SEPA urges businesses using water to stay vigilant after swing in weather conditions

New statistics highlight the contrasting conditions impacting Scotland’s water environment this summer, prompting a plea from the Scottish Environment Protection Agency (SEPA) for businesses to stay vigilant.

Some areas that were experiencing significant water scarcity at the end of June, including the Rivers Annan and Nith, have now recovered in just a few weeks after nearly double the normal amount of rainfall for July according to new figures from the Met Office. Scotland as a whole received around 50% more rain than average for the month.

This is in contrast to a very dry April, May and June for Scotland, with May in particular only recording less than half (44%) of the average rainfall.

The latest water scarcity report, published by SEPA on Friday 4th August, shows a positive picture with most of the country now experiencing normal river and groundwater levels.

However, parts of the north-east around Morayshire and northern Aberdeenshire are recovering more slowly, with just average or below average rainfall for the previous month. This means a possibility remains of conditions worsening in these areas if August isn’t wetter than usual.

Kenny Boag, Head of Environmental Performance at SEPA, said:

“I’m sure many would agree it feels like we often experience all seasons in a single day in Scotland, and the country is in fact famed for its unpredictable weather. The difference between the situation facing Scotland’s water environment in June compared to July is stark.

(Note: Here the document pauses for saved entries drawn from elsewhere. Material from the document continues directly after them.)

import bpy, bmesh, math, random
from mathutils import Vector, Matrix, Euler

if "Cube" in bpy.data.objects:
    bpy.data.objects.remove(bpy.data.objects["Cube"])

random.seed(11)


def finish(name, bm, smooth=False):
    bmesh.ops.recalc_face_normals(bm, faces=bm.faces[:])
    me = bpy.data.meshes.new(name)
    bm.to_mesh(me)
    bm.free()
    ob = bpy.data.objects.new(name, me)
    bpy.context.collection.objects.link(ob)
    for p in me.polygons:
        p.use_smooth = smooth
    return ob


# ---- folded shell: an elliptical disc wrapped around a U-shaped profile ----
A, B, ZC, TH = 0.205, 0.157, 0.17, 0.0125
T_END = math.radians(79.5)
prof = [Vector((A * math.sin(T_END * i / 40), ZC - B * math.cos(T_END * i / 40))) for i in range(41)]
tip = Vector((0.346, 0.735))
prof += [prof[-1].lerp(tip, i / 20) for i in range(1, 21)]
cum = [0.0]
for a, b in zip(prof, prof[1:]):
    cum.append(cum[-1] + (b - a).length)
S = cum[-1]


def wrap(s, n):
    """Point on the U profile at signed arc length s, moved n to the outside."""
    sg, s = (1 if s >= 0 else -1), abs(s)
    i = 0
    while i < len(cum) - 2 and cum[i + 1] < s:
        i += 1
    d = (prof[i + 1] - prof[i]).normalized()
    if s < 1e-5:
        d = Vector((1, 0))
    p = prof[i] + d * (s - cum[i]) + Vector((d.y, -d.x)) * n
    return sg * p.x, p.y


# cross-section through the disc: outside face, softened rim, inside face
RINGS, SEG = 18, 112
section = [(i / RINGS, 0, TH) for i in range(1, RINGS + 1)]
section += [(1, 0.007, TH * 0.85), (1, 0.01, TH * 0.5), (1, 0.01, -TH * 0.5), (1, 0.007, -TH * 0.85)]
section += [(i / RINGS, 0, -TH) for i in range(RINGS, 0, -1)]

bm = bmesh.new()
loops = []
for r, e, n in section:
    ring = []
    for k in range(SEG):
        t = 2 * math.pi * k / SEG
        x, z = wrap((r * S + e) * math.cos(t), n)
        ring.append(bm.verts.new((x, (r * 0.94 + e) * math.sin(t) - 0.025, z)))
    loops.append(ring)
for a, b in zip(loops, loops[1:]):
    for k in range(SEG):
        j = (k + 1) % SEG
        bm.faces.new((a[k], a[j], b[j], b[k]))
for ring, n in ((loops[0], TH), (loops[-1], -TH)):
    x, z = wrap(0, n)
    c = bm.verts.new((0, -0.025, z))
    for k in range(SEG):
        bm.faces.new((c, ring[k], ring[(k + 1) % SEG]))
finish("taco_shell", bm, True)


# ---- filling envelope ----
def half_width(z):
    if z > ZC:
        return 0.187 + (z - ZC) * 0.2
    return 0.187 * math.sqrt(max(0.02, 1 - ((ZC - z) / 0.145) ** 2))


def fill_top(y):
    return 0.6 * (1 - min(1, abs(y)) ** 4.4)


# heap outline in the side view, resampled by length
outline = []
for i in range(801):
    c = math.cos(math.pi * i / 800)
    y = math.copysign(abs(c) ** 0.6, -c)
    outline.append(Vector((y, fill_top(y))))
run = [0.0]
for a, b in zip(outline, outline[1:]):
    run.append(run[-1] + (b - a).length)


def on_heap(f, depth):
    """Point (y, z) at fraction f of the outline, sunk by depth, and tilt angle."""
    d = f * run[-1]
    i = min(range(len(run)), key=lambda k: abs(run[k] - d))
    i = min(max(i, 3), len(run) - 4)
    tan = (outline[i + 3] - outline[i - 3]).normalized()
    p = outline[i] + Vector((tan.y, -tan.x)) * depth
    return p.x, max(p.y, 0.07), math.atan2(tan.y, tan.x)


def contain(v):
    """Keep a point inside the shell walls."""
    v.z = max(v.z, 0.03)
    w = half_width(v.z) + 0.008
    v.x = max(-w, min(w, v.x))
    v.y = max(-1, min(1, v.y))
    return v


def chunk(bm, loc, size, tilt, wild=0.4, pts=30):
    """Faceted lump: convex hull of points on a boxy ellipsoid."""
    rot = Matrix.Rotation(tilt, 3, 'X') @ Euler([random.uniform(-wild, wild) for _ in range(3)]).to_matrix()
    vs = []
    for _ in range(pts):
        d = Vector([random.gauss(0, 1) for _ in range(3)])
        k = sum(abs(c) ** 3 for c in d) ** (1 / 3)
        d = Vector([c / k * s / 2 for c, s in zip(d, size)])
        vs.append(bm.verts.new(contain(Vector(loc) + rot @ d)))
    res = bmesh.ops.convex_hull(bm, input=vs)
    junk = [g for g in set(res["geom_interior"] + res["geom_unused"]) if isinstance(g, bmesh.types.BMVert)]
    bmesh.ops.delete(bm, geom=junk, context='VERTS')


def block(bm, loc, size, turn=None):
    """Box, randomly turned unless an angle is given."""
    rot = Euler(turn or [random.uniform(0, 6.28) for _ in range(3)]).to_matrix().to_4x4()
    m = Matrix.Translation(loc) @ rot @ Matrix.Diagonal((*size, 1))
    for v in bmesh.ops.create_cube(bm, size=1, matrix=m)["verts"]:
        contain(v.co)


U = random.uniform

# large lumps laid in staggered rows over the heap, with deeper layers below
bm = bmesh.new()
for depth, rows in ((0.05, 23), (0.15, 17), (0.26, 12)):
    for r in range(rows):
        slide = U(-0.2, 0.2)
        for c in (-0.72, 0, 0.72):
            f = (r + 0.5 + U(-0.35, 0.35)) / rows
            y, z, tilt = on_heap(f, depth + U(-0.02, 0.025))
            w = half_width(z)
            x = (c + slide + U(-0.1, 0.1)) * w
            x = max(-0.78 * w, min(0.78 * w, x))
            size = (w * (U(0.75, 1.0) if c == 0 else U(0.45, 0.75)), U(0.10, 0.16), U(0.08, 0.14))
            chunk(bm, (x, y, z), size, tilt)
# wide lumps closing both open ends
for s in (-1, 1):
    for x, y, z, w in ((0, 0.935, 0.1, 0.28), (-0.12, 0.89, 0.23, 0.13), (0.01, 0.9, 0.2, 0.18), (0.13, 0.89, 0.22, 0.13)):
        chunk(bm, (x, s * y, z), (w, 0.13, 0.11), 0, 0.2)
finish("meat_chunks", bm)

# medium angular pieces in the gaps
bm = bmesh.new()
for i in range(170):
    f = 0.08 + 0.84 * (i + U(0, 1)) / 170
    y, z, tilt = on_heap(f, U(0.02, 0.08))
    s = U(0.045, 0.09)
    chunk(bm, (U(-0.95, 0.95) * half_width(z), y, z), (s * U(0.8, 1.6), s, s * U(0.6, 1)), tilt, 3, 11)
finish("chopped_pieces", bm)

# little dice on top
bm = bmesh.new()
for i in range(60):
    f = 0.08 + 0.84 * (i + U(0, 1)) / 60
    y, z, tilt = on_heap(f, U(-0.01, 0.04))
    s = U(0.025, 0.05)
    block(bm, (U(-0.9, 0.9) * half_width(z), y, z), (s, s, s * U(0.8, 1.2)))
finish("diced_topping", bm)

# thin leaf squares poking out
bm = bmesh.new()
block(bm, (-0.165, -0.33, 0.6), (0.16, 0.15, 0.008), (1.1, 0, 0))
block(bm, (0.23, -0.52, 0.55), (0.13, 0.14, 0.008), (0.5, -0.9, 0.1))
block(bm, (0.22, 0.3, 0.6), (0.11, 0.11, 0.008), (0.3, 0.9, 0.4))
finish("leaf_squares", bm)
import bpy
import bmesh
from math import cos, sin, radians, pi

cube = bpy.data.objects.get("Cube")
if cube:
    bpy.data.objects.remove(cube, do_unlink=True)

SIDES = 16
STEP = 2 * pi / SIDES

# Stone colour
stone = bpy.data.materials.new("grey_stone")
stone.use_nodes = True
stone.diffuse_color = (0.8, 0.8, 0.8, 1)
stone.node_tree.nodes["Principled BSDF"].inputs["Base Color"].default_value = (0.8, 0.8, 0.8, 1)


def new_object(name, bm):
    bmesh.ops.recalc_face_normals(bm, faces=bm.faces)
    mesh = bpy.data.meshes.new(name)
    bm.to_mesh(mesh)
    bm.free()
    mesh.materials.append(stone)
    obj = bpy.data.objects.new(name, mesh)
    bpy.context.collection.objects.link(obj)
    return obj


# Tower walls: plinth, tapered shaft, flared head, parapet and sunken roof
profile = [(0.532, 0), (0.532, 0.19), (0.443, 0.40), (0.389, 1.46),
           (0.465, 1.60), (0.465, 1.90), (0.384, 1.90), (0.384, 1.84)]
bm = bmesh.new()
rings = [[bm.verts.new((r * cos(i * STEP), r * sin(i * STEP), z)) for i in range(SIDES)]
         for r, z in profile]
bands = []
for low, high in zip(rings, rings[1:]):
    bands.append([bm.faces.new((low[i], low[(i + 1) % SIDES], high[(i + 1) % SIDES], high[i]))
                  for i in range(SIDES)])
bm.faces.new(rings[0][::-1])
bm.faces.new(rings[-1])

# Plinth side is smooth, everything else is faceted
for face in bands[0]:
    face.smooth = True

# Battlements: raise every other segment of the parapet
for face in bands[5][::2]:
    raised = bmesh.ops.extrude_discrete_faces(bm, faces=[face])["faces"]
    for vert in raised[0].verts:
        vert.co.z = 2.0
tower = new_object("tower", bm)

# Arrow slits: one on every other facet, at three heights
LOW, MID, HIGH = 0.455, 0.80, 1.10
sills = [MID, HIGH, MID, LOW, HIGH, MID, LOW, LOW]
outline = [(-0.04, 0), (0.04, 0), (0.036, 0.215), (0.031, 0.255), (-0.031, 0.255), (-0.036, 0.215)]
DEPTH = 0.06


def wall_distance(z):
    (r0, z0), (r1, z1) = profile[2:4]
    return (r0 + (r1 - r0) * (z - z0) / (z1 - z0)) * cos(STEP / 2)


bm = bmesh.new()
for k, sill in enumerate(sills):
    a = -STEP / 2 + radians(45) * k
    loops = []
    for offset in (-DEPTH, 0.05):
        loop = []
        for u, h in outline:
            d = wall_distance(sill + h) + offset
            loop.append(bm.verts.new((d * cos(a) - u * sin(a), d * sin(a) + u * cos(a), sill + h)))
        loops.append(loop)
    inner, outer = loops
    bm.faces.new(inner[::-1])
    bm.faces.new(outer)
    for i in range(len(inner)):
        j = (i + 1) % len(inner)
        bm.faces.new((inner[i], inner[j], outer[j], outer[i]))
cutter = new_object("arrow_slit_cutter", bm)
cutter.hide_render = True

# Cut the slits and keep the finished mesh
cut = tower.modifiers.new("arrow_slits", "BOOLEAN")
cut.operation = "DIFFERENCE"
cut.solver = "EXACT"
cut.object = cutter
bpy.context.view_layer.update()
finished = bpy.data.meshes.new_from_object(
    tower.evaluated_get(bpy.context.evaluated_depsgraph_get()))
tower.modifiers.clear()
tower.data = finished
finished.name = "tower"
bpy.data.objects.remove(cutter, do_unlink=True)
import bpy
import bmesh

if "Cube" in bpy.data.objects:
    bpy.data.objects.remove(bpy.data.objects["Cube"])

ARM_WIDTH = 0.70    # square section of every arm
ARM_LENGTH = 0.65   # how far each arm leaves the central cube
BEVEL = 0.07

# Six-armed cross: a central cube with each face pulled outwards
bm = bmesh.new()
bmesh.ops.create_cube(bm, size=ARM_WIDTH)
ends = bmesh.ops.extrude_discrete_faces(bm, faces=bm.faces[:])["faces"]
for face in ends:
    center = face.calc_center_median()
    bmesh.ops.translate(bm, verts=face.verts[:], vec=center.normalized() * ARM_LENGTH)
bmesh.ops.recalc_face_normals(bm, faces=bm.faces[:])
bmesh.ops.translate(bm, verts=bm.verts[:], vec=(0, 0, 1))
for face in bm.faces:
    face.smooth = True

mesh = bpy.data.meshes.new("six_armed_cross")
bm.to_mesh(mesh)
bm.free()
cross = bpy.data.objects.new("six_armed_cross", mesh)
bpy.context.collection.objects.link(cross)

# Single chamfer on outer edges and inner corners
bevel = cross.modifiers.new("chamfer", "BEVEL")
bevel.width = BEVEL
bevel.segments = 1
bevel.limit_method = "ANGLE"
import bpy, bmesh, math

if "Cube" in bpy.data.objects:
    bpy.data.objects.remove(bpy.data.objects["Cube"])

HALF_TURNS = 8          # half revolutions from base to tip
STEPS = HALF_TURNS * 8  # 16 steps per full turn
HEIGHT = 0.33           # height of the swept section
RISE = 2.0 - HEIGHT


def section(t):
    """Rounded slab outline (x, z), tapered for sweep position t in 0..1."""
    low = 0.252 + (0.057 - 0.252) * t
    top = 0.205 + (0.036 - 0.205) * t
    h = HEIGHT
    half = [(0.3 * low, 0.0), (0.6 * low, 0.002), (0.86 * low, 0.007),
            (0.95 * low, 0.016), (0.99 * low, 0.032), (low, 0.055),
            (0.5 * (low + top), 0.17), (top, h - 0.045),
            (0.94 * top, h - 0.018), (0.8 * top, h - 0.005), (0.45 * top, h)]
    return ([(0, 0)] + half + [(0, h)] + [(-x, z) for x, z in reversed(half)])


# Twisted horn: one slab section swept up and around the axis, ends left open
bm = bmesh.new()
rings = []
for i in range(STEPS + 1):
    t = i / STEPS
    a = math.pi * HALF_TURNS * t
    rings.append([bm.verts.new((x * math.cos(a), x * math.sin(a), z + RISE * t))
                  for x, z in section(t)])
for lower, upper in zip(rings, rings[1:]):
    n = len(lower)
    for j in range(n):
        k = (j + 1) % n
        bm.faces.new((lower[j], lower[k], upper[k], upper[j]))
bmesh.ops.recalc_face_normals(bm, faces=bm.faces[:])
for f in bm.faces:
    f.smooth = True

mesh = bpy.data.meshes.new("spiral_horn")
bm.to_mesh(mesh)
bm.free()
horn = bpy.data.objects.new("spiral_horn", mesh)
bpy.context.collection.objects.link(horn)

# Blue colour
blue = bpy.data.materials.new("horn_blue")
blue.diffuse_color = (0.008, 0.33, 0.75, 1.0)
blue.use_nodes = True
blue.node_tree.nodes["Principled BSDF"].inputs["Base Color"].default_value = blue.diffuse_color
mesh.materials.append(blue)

“While this keeps locals and tourists alike on their toes, there’s no doubt it proves challenging for industries that rely on the environment to operate. Farms, whisky distilleries and golf courses are all examples of businesses that need a consistent supply of water.

“That’s why it’s crucial they’re aware of the conditions impacting sources like rivers and burns and reduce their reliance on them. We’re asking businesses to monitor how much they’re using, review techniques and best practice, and invest in improvements where needed. They should adopt a longer-term view to prepare for these dynamic conditions, rather than waiting until levels reach a critical state.

“SEPA works all year round, not just in summer, to support users and foster a culture of sustainable water management. This will not only reduce environmental impacts during dry periods but can also lead to cost savings and improved efficiency for businesses.”

SourceSEPA

NEWS CATEGORIES

LATEST NEWS

Environment Secretary appoints two Non-Executive Directors to the Environment Agency

The Environment Secretary has appointed Brittany Harris and Maya Leibman as Non-Executive Directors to the Environment Agency Board. The appointments began on 1 April...

South West Water in court for series of alleged offences

South West Water appeared before Plymouth Magistrates’ Court on 17th April 2024, where it faced 30 charges relating to illegal water discharge activities and...

Groundwork partners with Environmental Services & Solutions Expo to support more young people into green careers

Groundwork, a national charity that mobilises practical action on poverty and the environment across the UK, has announced its new partnership with Environmental Services...

BPF Pipes Group ‘future industry group’ focuses on skills and sustainability

New Chair of the BPF Pipes Group’s Future Industry Group Paul Grills has set out plans for 2024, and they include improving the skills...